ASSIGNMENT
Go through the material and return every line that contains the string "spans".
╭─ EXERCISE INPUT
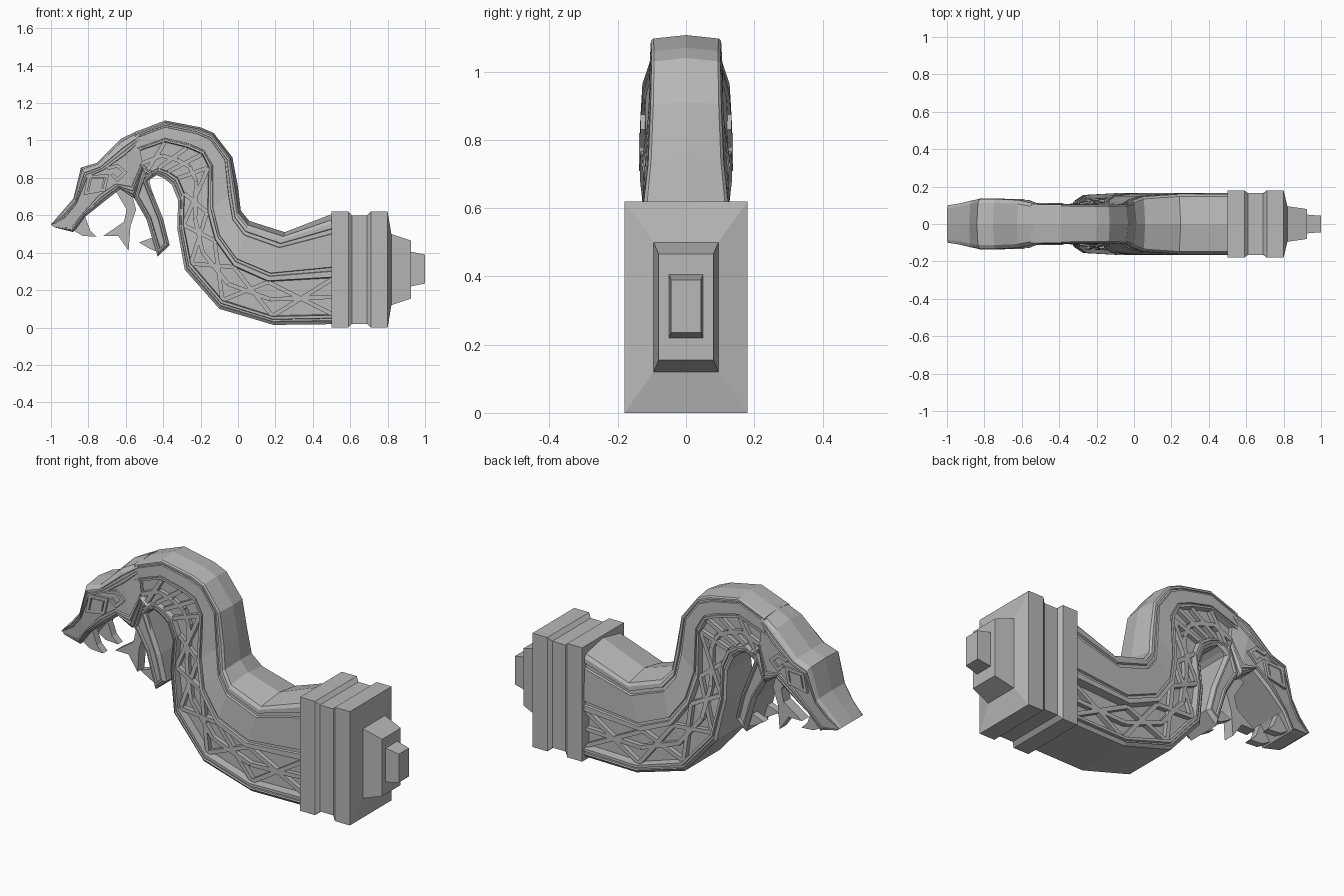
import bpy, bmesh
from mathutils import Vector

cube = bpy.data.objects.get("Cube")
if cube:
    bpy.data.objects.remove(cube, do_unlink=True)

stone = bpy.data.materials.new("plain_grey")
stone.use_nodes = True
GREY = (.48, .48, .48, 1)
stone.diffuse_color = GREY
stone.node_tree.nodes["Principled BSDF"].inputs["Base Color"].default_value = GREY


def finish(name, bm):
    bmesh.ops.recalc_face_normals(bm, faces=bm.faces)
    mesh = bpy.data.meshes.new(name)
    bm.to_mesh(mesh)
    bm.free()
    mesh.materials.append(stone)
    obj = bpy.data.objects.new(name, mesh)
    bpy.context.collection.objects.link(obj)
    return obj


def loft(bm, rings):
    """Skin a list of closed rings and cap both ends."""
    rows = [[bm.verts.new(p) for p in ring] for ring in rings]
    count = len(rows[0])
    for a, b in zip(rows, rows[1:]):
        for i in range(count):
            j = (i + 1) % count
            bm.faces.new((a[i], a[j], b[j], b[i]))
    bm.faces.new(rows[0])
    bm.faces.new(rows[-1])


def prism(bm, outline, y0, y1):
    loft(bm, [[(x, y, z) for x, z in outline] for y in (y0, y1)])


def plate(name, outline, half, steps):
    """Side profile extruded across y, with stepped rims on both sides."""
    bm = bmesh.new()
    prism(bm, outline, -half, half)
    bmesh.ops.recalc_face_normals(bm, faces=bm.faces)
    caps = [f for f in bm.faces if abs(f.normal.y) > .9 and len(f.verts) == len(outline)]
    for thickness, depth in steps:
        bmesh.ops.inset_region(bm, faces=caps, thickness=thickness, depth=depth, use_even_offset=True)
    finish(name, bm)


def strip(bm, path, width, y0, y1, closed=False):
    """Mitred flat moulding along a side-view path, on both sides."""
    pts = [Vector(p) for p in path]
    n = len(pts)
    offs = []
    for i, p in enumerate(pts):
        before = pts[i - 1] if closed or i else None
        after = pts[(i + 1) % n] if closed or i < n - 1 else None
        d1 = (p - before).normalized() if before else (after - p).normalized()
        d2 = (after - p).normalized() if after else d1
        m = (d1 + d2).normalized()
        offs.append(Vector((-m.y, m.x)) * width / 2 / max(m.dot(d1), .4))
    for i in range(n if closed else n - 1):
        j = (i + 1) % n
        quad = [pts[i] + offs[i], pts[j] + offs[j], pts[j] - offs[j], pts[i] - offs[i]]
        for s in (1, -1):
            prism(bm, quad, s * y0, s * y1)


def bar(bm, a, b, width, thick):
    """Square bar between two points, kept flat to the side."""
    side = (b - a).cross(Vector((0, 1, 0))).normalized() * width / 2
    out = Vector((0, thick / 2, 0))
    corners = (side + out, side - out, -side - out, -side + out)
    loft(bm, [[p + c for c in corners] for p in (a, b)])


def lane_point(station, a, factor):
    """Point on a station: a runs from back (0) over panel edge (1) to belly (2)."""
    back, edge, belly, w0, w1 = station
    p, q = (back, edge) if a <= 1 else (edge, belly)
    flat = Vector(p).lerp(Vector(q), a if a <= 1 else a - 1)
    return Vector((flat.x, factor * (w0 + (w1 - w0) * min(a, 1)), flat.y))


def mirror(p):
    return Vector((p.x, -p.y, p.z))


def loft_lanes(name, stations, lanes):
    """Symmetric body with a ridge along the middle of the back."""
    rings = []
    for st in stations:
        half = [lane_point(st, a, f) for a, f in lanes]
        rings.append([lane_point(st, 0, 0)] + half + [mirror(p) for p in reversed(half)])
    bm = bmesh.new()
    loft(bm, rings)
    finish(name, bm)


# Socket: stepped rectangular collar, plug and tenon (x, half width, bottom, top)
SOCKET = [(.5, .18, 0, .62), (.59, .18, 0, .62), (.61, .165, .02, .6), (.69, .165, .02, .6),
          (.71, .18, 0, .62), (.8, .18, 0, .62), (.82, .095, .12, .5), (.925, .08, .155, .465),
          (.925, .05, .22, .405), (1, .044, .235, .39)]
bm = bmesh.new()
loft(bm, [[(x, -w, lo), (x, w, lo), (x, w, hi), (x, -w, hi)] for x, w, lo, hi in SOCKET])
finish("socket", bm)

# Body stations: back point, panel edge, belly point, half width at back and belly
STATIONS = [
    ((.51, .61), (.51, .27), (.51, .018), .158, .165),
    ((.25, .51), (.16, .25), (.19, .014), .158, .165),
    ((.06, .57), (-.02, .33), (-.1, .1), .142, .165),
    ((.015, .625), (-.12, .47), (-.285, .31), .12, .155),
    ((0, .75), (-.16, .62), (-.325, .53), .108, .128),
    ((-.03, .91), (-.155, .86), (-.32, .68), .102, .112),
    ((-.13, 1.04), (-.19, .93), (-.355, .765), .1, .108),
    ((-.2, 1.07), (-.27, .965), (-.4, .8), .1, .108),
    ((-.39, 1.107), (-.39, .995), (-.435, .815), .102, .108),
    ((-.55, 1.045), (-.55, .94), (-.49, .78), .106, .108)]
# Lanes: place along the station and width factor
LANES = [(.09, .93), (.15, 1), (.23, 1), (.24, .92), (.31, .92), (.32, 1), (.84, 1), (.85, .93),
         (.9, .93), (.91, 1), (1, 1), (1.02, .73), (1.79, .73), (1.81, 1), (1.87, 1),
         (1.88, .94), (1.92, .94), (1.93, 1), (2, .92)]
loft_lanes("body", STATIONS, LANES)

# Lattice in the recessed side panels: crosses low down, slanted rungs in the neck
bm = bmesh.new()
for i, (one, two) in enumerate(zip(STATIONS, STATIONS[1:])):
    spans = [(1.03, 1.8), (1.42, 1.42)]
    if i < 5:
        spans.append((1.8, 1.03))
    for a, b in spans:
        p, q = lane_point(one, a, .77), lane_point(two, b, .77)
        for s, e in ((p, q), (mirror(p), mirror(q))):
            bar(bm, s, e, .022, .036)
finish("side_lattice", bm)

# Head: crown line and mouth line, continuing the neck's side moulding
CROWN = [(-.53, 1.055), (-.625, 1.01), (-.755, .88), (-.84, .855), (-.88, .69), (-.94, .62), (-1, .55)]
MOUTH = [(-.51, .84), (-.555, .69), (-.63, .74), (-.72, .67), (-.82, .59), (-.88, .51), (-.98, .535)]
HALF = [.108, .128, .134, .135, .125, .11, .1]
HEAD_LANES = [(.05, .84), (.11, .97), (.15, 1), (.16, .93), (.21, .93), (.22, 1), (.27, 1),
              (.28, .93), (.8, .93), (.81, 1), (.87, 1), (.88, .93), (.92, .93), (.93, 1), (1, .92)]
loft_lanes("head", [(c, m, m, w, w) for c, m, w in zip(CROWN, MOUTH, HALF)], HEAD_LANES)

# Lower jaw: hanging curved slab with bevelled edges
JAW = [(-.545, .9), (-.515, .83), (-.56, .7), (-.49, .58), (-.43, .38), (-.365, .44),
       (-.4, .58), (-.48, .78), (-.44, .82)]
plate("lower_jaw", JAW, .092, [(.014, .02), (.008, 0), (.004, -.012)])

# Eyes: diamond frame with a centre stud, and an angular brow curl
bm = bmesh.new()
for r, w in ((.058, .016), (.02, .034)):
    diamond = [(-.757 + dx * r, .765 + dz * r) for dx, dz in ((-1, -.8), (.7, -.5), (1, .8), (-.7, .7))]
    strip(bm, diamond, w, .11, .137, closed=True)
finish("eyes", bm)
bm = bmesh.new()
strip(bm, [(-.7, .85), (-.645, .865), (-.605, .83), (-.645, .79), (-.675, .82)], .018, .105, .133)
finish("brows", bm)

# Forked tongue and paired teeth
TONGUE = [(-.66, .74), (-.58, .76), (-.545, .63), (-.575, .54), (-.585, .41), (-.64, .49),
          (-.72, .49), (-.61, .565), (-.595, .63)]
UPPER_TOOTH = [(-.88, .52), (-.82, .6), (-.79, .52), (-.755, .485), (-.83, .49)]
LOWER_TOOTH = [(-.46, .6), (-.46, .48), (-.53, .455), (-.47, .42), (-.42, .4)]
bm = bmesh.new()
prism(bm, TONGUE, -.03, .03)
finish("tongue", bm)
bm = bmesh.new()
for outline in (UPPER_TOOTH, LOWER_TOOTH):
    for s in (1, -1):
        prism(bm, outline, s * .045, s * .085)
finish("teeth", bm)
╰─
COMPLETED EXERCISE
    spans = [(1.03, 1.8), (1.42, 1.42)]
        spans.append((1.8, 1.03))
    for a, b in spans:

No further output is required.